Generic vs. Brand Name Medications
Written by Kiersten Roth and Rachel James, Ohio State University College of Pharmacy Students, Class of 2018
Many parents are hesitant when their doctor offers a generic medication for their children, rather than the brand-name version. They may be concerned that it is not the same medication and won’t have the same effect. They might also think the dramatic difference in price is an indication of decreased quality. Some parents also fear that certain side effects are associated with the generic drug but not the brand-name medication.
In reality, generic drugs are required to be just as safe and effective as the name-brand product. All medications have two main components: an active ingredient and inactive ingredients. The active ingredient provides the therapeutic benefit, while inactive ingredients are added for various reasons, including look and flavor.
In order for a generic medication to be approved by the Food and Drug Administration, it must meet specific criteria. First, it must have the same active ingredient as the brand-name version. The generic medicine must also be taken the same way and have the same strength and dosage as the brand-name product. That means generic medications deliver the same amount of drug as the brand-name version. The only difference is in the inactive ingredients.
In rare cases, inactive ingredients can cause reactions in patients switching from one manufacturer of a drug to another. These unlikely events can occur whether the patient is switching between the brand and a generic or between different generic manufacturers. However, in a vast majority of cases, the patient cannot tell the difference.
With so many similarities, why are generic medications often 80-85% cheaper than the brand-name product? The difference can be concerning to parents who believe “you get what you pay for.”

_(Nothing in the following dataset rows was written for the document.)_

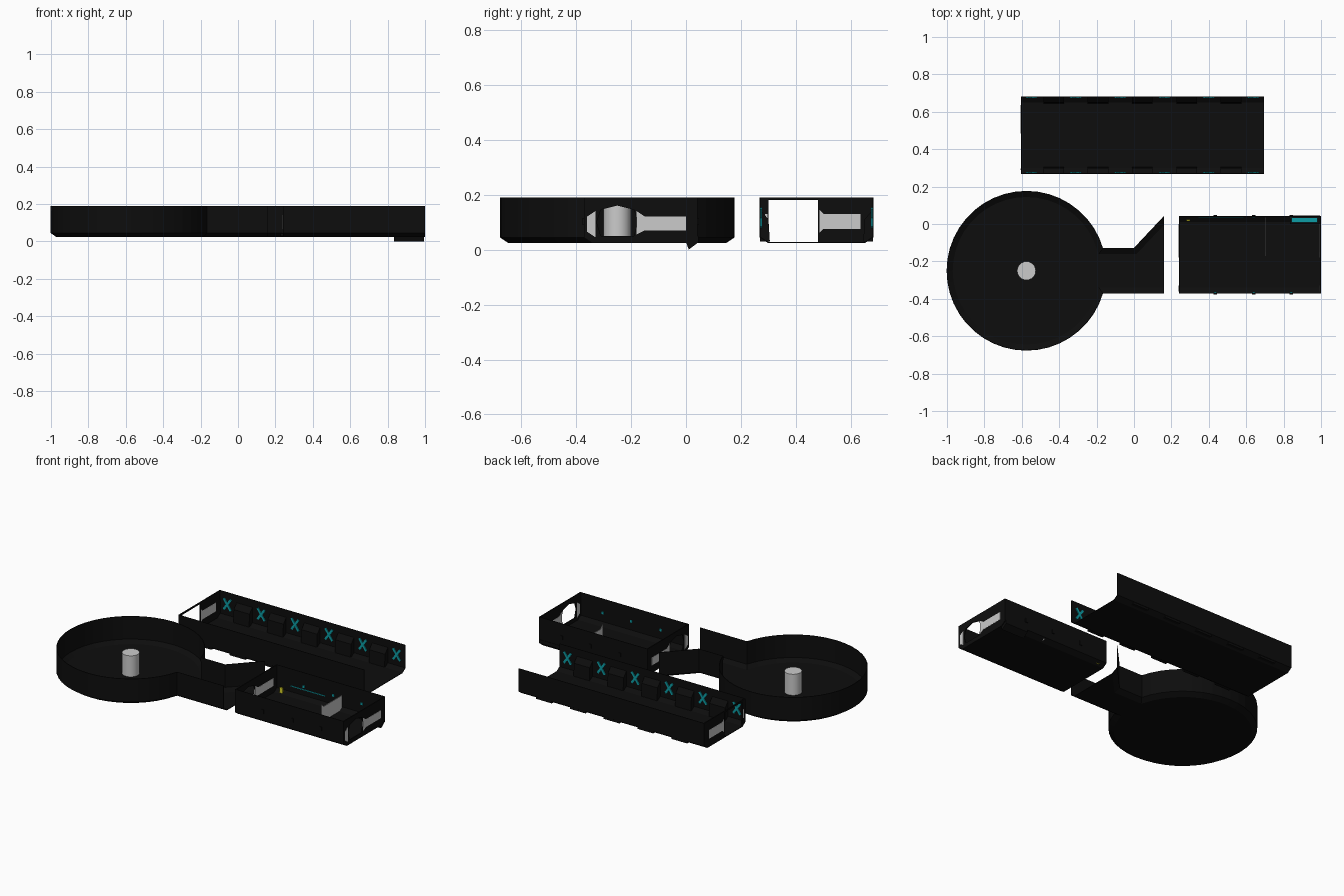
import bpy, bmesh, math
from mathutils import Vector

if "Cube" in bpy.data.objects:
    bpy.data.objects.remove(bpy.data.objects["Cube"])

FLOOR, CHAMFER, TOP = 0.025, 0.045, 0.19


def material(name, rgb):
    m = bpy.data.materials.new(name)
    m.diffuse_color = (*rgb, 1)
    m.use_nodes = True
    m.node_tree.nodes["Principled BSDF"].inputs["Base Color"].default_value = m.diffuse_color
    return m


BLACK = material("black_hull", (0.004, 0.004, 0.004))
TEAL = material("teal_light", (0.004, 0.34, 0.38))
YELLOW = material("yellow_light", (0.7, 0.65, 0.02))


def finish(name, bm, mat=None):
    bmesh.ops.recalc_face_normals(bm, faces=bm.faces)
    mesh = bpy.data.meshes.new(name)
    bm.to_mesh(mesh)
    bm.free()
    ob = bpy.data.objects.new(name, mesh)
    bpy.context.collection.objects.link(ob)
    if mat:
        mesh.materials.append(mat)
    return ob


def prism(name, pts, x0, x1, mat=None):
    """Extrude a (y, z) outline along x."""
    bm = bmesh.new()
    f = bm.faces.new([bm.verts.new((x0, y, z)) for y, z in pts])
    r = bmesh.ops.extrude_face_region(bm, geom=[f])
    verts = [v for v in r["geom"] if isinstance(v, bmesh.types.BMVert)]
    bmesh.ops.translate(bm, verts=verts, vec=(x1 - x0, 0, 0))
    return finish(name, bm, mat)


def box(name, lo, hi, mat=None):
    return prism(name, [(lo[1], lo[2]), (hi[1], lo[2]), (hi[1], hi[2]), (lo[1], hi[2])],
                 lo[0], hi[0], mat)


def inset(pts, openings, d):
    """Mitred inward offset of a counter-clockwise outline; open edges stay put."""
    n, out = len(pts), []
    for i in range(n):
        p = Vector(pts[i])
        a = (p - Vector(pts[i - 1])).normalized()
        b = (Vector(pts[(i + 1) % n]) - p).normalized()
        da = 0 if (i - 1) % n in openings else d
        db = 0 if i in openings else d
        na, nb = Vector((-a.y, a.x)), Vector((-b.y, b.x))
        det = na.x * nb.y - na.y * nb.x
        if abs(det) < 1e-4:
            out.append(p + na * d)
        else:
            out.append(p + Vector((da * nb.y - db * na.y, na.x * db - nb.x * da)) / det)
    return out


def shell(name, pts, openings=()):
    """Open-topped room: floor, chamfered skirt, thin walls."""
    bm = bmesh.new()
    n = len(pts)
    low = [bm.verts.new((p.x, p.y, FLOOR)) for p in inset(pts, openings, 0.03)]
    mid = [bm.verts.new((*p, CHAMFER)) for p in pts]
    top = [bm.verts.new((*p, TOP)) for p in pts]
    bm.faces.new(low)
    for i in range(n):
        if i in openings:
            continue
        j = (i + 1) % n
        bm.faces.new((low[i], low[j], mid[j], mid[i]))
        bm.faces.new((mid[i], mid[j], top[j], top[i]))
    # walls keep outward normals so that thickness grows inwards
    ob = finish(name, bm, BLACK)
    s = ob.modifiers.new("thickness", "SOLIDIFY")
    s.thickness, s.offset = 0.004, 0
    return ob


# Round chamber joined to its flared passage
cx, cy, R, N = -0.575, -0.25, 0.425, 44
outline = [(cx + R * math.cos(math.tau * k / N), cy + R * math.sin(math.tau * k / N))
           for k in range(2, N - 1)]
outline += [(0.16, -0.37), (0.16, 0.04), (0, -0.13)]
shell("round_chamber", outline, {len(outline) - 3})

# Central pillar
bpy.ops.mesh.primitive_cylinder_add(vertices=24, radius=0.05, depth=0.135,
                                    location=(cx, cy, 0.0925))
bpy.context.object.name = "central_pillar"
bpy.ops.object.shade_smooth_by_angle()

# Small room with a doorway in each end
shell("small_room", [(0.24, -0.37), (1, -0.37), (1, 0.04), (0.24, 0.04)], {1, 3})
for tag, x in (("west", 0.24), ("east", 0.994)):
    prism("door_wall_a_" + tag, [(-0.25, 0.19), (-0.37, 0.19), (-0.37, 0.045), (-0.34, 0.025),
          (-0.25, 0.025), (-0.25, 0.05), (-0.31, 0.05), (-0.325, 0.1), (-0.31, 0.145),
          (-0.25, 0.16)], x, x + 0.006, BLACK)
    prism("door_wall_b_" + tag, [(-0.25, 0.19), (0.04, 0.19), (0.04, 0.045), (0.01, 0.025),
          (-0.25, 0.025), (-0.25, 0.05), (-0.19, 0.05), (-0.175, 0.1), (-0.19, 0.145),
          (-0.25, 0.16)], x, x + 0.006, BLACK)
    # pale inlays beside the doorway
    prism("door_inlay_small_" + tag, [(-0.36, 0.065), (-0.33, 0.045), (-0.33, 0.14),
          (-0.36, 0.12)], x - 0.001, x + 0.007)
    prism("door_inlay_long_" + tag, [(-0.18, 0.055), (-0.15, 0.07), (0, 0.07), (0, 0.12),
          (-0.15, 0.12), (-0.18, 0.14)], x - 0.001, x + 0.007)

# Partition, wall lamps, light strip
prism("partition", [(-0.17, 0.03), (0.035, 0.03), (0.035, 0.12), (-0.15, 0.12), (-0.17, 0.14)],
      0.7, 0.704)
for k, x in enumerate((0.435, 0.64, 0.84)):
    for side, y in (("front", -0.37), ("back", 0.04)):
        box(f"wall_lamp_{side}_{k}", (x - 0.007, y - 0.006, 0.095),
            (x + 0.007, y + 0.006, 0.11), TEAL)
        out = -0.004 if side == "front" else 0.004
        box(f"lamp_back_{side}_{k}", (x - 0.009, y + out - 0.003, 0.09),
            (x + 0.009, y + out + 0.003, 0.115), BLACK)
box("light_strip", (0.345, 0.034, 0.081), (0.585, 0.038, 0.086), TEAL)
box("signal_lamp", (0.28, 0.015, 0.03), (0.3, 0.025, 0.065), YELLOW)

# Corner console hanging slightly below the floor
prism("console_base", [(0, 0.027), (0.01, 0), (0.046, 0.027), (0.046, 0.05), (0, 0.04)],
      0.835, 0.995, BLACK)
box("console_screen", (0.843, 0.008, 0.045), (0.982, 0.032, 0.055), TEAL)

# Long hall, open at the east end
shell("long_hall", [(-0.605, 0.27), (0.695, 0.27), (0.695, 0.68), (-0.605, 0.68)], {1, 3})
prism("hall_end_wall", [(0.27, 0.045), (0.30, 0.025), (0.30, 0.18), (0.48, 0.18), (0.48, 0.025),
      (0.65, 0.025), (0.68, 0.045), (0.68, 0.19), (0.27, 0.19)], -0.605, -0.599, BLACK)
prism("hall_inlay_long", [(0.485, 0.06), (0.5, 0.075), (0.635, 0.075), (0.635, 0.13), (0.5, 0.13),
      (0.485, 0.145)], -0.606, -0.598)
box("hall_inlay_small", (-0.606, 0.288, 0.075), (-0.598, 0.296, 0.13))

# Crossed lights and buttresses along both hall walls
for side, y, inward in (("front", 0.27, 1), ("back", 0.68, -1)):
    for k in range(6):
        x = -0.548 + 0.237 * k
        for s in (-1, 1):
            bpy.ops.mesh.primitive_cube_add(size=1, location=(x, y + inward * 0.004, 0.115),
                                            rotation=(0, s * math.radians(35), 0))
            bar = bpy.context.object
            bar.name = f"cross_light_{side}_{k}_{'a' if s < 0 else 'b'}"
            bar.scale = (0.014, 0.006, 0.085)
            bar.data.materials.append(TEAL)
        if k < 5:
            m = x + 0.1185
            ys = sorted((y, y + inward * 0.03))
            zb = [(y, 0.03), (y + inward * 0.035, 0.03), (y + inward * 0.03, 0.11), (y, 0.145)]
            prism(f"buttress_{side}_{k}", zb, m - 0.055, m + 0.055, BLACK)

In order for a new medication to make it to the market, it has to go through a long and costly process. The manufacturer must develop the drug and put it through multiple phases of clinical trials. If the drug is found to be safe and effective, the manufacturer submits an application to the FDA for it to be approved and put on the market. This process can last upwards of 20 years and costs hundreds of millions of dollars.
When a medication first reaches the market, it is protected under a patent and can only be sold by the original manufacturer under the brand name. Once the patent expires, the “recipe” for the drug becomes available for other manufacturers to use so that they can develop a generic equivalent. Since they are not starting from scratch or testing in clinical trials, production costs for generic medications are significantly less. Generic manufacturers also spend little to no money on advertising, since many people and insurance plans will automatically switch to a generic because of the price difference. Overall, a cheaper process for the manufacturer translates into savings for the patient.
Parents should understand that generic drugs are not of lesser quality, and are overall beneficial to both patients and the entire healthcare system. They provide cost savings and more access to medication for patients and their insurance companies. Ultimately, the availability of generics is an indication of a safe and successful drug.